This stock investment calculator estimates the expected rate of return and the value of your investment by considering the current stock price, dividends per share and the growth rate. There is in depth information on this topic below the tool.
How does this stock investment calculator work?
This investment calculator approximates the expected return rate of a stock by considering these variables that should be provided:
- Dividend per share now (DPS).
- Stock growth rate which (SGR) is the relative increase of the dividends received year per year.
- Current price per share today (CPS).
- No. of share you own (NSO).
The algorithm behind this stock investment calculator is based on the formulas detailed in the following rows:
- Computing the growth factor A = 1 + SGR*0.01
- Estimating the future dividend value B = DPS * A
- Computing the growth ratio C = B / CPR
- Calculating the Expected rate of return on stock D = (C + SGR*0.01) * 100
- Then these figures are calculated:
- The recommended sell price per share by taking into consideration the data given SLL = B / (D*0.01 – SGR*0.01)
- The total revenue in case of selling the stock SL = SLL * NSO
- Dividend value received in the 1st year E = B
- Total value of dividends received in the 1st year F = B * NSO
- Dividend value received in the 2nd year G = E * (1 + SGR * 0.01)

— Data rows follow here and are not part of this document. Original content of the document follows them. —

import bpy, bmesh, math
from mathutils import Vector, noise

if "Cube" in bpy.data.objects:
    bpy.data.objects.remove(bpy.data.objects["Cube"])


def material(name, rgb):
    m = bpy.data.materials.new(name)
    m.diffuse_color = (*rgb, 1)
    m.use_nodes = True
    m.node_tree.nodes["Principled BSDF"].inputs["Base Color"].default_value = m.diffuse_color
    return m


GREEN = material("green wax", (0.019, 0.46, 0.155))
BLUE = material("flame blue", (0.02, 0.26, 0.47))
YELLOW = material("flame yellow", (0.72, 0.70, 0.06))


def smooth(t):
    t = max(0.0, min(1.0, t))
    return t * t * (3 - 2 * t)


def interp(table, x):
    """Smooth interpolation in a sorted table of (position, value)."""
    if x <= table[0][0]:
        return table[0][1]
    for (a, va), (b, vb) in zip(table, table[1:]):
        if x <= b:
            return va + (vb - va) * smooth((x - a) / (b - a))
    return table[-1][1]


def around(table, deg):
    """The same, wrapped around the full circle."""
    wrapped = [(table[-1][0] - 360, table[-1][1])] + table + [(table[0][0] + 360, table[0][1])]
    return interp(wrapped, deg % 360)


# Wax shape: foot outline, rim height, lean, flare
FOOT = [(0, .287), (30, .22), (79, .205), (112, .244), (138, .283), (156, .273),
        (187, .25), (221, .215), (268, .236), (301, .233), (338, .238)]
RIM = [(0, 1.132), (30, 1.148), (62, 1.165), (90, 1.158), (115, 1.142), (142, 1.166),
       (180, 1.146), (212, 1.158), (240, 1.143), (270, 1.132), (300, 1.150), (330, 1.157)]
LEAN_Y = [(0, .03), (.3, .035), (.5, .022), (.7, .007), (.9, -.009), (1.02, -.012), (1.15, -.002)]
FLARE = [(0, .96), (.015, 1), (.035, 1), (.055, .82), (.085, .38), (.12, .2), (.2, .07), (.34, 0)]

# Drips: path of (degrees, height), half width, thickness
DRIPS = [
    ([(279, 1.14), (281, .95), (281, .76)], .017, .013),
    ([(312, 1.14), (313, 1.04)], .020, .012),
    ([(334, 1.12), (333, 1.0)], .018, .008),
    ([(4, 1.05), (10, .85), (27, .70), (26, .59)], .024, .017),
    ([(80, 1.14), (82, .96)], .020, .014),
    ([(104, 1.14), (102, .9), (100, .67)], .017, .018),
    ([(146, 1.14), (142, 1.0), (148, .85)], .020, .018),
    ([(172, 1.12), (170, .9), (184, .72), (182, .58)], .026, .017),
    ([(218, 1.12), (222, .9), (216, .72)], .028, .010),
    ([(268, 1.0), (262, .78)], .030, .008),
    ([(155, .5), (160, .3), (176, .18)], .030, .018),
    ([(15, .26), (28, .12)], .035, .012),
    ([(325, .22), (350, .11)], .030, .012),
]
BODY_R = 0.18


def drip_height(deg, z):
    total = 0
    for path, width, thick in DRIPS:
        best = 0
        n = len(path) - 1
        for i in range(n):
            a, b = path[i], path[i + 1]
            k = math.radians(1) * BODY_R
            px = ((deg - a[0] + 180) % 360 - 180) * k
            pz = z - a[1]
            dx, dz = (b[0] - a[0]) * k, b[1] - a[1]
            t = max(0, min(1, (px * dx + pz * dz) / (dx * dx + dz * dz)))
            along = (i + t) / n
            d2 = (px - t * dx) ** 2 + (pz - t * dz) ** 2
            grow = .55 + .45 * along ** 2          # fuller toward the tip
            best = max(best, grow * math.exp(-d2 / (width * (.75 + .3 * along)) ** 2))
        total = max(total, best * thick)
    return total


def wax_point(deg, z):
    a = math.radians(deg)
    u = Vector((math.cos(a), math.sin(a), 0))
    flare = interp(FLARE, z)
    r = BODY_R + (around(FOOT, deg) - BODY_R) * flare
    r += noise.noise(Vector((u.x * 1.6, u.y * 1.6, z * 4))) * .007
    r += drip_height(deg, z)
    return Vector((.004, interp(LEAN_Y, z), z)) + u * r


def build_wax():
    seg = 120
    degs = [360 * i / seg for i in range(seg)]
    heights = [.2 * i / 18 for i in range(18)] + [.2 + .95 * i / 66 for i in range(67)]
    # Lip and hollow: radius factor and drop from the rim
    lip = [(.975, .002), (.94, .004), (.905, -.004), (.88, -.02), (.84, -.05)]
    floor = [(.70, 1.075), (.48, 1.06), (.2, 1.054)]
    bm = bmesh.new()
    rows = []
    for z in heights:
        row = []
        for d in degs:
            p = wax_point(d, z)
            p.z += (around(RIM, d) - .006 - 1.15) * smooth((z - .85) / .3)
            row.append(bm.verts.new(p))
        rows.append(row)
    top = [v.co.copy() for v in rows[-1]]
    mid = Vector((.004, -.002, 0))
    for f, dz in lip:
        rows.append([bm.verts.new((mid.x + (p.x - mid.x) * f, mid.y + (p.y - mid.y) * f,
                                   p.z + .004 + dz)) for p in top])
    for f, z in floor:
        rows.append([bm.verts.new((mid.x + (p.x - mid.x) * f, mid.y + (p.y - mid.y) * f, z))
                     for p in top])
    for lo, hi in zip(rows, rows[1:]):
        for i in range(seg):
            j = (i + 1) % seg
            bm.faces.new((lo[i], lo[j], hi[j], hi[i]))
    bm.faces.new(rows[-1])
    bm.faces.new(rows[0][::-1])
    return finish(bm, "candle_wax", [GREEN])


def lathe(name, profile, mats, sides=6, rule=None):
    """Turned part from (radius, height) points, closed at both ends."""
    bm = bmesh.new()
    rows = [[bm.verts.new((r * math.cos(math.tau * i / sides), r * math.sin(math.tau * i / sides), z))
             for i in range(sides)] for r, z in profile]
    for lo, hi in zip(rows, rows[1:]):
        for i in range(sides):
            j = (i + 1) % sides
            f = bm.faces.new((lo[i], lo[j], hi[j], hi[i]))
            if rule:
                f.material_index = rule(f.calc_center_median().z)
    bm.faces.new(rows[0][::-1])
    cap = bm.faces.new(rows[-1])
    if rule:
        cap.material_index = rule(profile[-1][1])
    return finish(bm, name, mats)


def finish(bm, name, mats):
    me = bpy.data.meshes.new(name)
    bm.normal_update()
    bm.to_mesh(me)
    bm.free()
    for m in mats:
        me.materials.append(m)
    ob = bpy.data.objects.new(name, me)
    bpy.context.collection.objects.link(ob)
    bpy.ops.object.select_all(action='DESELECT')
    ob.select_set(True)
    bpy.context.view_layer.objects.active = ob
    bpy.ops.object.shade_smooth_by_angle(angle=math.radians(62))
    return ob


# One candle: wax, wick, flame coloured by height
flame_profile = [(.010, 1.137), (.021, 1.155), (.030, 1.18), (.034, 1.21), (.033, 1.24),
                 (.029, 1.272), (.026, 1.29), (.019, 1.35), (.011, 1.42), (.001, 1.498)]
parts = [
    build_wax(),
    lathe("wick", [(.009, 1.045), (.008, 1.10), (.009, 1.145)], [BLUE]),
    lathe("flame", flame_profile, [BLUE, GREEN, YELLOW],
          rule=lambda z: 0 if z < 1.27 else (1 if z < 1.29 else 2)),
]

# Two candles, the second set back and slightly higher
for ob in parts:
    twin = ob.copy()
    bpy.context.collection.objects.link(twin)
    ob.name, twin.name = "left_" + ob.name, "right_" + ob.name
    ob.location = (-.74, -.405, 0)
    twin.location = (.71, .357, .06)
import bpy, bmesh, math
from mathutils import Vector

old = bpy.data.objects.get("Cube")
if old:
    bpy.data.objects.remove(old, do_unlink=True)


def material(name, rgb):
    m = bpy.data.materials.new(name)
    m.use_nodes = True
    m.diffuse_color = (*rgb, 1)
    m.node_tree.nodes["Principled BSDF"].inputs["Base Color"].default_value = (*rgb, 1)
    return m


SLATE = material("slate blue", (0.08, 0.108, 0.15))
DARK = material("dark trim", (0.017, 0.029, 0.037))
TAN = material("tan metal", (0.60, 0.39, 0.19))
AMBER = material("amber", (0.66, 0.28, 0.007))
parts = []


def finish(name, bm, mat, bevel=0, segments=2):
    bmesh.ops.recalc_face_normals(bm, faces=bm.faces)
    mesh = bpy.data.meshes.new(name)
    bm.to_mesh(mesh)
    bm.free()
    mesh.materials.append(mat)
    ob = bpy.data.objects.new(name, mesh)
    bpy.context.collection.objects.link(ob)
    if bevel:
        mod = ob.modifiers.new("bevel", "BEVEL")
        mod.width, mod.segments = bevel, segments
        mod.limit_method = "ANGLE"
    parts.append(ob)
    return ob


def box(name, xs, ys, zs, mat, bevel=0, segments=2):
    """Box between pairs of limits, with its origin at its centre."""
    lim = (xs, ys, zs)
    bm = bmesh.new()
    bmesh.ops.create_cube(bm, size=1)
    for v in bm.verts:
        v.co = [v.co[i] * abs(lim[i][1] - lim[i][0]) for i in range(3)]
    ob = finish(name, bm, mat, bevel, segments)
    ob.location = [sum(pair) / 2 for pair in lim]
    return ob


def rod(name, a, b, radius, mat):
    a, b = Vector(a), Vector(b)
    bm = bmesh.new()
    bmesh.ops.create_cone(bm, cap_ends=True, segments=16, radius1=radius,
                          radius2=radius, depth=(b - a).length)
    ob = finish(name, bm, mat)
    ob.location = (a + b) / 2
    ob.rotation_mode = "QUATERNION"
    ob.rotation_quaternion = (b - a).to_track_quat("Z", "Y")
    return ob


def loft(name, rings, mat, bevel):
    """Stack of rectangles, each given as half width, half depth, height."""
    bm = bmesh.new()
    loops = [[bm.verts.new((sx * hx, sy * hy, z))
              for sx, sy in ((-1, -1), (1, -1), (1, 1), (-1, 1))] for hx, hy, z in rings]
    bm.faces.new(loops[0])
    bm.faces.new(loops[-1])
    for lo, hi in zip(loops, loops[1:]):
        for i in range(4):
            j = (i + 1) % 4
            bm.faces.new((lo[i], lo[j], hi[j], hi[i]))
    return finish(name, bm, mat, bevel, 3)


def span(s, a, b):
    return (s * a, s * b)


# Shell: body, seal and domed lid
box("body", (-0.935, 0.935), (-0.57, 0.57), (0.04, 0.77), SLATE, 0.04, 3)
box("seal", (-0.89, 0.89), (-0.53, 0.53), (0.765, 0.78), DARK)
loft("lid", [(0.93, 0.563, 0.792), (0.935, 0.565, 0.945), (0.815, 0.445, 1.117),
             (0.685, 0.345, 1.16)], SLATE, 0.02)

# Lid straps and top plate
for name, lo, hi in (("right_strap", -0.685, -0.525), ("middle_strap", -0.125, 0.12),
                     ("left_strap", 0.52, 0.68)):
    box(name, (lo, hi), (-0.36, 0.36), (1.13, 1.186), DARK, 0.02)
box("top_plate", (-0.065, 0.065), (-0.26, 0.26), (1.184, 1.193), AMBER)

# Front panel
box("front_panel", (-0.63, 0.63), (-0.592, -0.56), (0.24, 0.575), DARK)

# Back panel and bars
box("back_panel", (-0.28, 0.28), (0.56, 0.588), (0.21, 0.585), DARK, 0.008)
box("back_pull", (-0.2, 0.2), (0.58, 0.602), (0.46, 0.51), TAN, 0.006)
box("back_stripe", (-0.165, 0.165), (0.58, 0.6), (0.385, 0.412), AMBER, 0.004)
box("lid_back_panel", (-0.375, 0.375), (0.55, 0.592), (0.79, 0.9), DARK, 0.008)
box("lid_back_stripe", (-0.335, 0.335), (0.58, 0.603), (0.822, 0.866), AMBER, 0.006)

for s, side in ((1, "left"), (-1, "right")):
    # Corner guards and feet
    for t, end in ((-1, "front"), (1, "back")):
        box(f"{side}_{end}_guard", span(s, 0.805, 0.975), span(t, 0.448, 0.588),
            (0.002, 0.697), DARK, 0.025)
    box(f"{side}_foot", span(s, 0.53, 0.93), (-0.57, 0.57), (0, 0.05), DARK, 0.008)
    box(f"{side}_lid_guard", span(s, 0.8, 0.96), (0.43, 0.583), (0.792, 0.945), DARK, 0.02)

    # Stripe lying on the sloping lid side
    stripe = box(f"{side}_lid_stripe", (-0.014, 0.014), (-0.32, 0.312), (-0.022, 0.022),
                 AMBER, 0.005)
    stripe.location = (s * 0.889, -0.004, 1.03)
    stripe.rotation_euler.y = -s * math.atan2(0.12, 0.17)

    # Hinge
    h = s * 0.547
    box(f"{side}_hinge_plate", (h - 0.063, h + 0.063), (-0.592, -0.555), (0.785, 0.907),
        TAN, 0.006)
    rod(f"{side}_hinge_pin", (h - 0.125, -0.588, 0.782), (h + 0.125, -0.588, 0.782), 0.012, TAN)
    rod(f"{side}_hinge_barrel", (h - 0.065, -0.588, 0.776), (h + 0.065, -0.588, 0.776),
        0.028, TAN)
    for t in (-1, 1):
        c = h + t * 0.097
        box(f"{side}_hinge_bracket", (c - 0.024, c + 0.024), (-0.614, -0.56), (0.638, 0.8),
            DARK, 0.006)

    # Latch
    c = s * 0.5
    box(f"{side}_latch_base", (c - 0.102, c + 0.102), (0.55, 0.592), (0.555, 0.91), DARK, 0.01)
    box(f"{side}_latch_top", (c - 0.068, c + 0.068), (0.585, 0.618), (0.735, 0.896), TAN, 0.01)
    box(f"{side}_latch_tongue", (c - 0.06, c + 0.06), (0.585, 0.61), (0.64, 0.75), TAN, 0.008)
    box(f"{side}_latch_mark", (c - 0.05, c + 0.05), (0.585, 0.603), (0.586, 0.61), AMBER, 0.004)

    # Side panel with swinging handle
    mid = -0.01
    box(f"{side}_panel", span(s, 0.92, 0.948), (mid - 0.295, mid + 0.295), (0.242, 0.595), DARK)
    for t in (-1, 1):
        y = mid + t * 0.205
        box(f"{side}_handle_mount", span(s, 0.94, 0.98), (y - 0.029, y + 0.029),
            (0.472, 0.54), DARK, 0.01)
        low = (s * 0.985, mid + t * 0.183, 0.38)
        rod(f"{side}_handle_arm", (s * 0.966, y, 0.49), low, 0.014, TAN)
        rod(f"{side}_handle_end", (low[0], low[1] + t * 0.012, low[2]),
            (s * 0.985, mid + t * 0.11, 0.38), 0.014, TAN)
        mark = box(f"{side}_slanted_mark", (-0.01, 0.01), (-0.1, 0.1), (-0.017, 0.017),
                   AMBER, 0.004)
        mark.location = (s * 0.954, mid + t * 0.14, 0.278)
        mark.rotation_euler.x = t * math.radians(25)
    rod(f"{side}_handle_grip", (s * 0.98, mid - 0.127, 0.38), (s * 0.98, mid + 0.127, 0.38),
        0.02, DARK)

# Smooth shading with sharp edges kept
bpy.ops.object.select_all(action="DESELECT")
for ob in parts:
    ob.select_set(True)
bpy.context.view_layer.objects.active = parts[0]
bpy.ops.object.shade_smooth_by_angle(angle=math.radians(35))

- Total value of dividends received in the 2nd year H = G * NSO
- Dividend value received in the 3rd year I = G * (1 + SGR * 0.01)
- Total value of dividends received in the 1st year J = I * NSO
- Total cumulative dividends you could receive in 3 years K = F + H + J
Expected rate of return (ERR) definition
In finance, often abbreviated as ERR this is an indicator used by investors from all areas to anticipate the future value an investment will return. Practically it helps investors forecast how well in terms of return an investment will generate.
As explained above, in stocks evaluation the formula of the ERRincludes both the income from the increase in the share price and the dividend growth.
Even though the expected rate of return figure cannot be taken solely as an argument when analyzing an investment as it does not take account of the probability and risk associated with the scenario of generating a specific rate of return, it is very often used as it allows anyone compare between multiple potential investment opportunities.
Example of a result
Let’s assume that someone holds a stock of 2,000 shares at Company EX, the dividends received this year equal $5/share, the stock growth rate is in average of 10% while the current price per share now is $50. Let’s figure how profitable is this stock investment:
■ Expected rate of return on stock = 21.00%
■ At this expected rate of return, in case you would like to sell your stock it would be recommended to do it at a rate of $55.00, while the total you could get after selling your stock would be $110,000.00
■ Roughly estimate of the value of the dividends you can get:
- In the 1st year the dividend per share will be = $5.50, which means you will get a total dividend of $11,000.00
- In the 2nd year the dividend per share will be = $6.05, which means you will get a total dividend of $12,100.00
- In the 3rd year the dividend per share will be = $6.66, which means you will get a total dividend of $13,310.00
Total cumulative dividends you could receive in 3 years = $36,410.0028 Feb, 2015 | 0 comments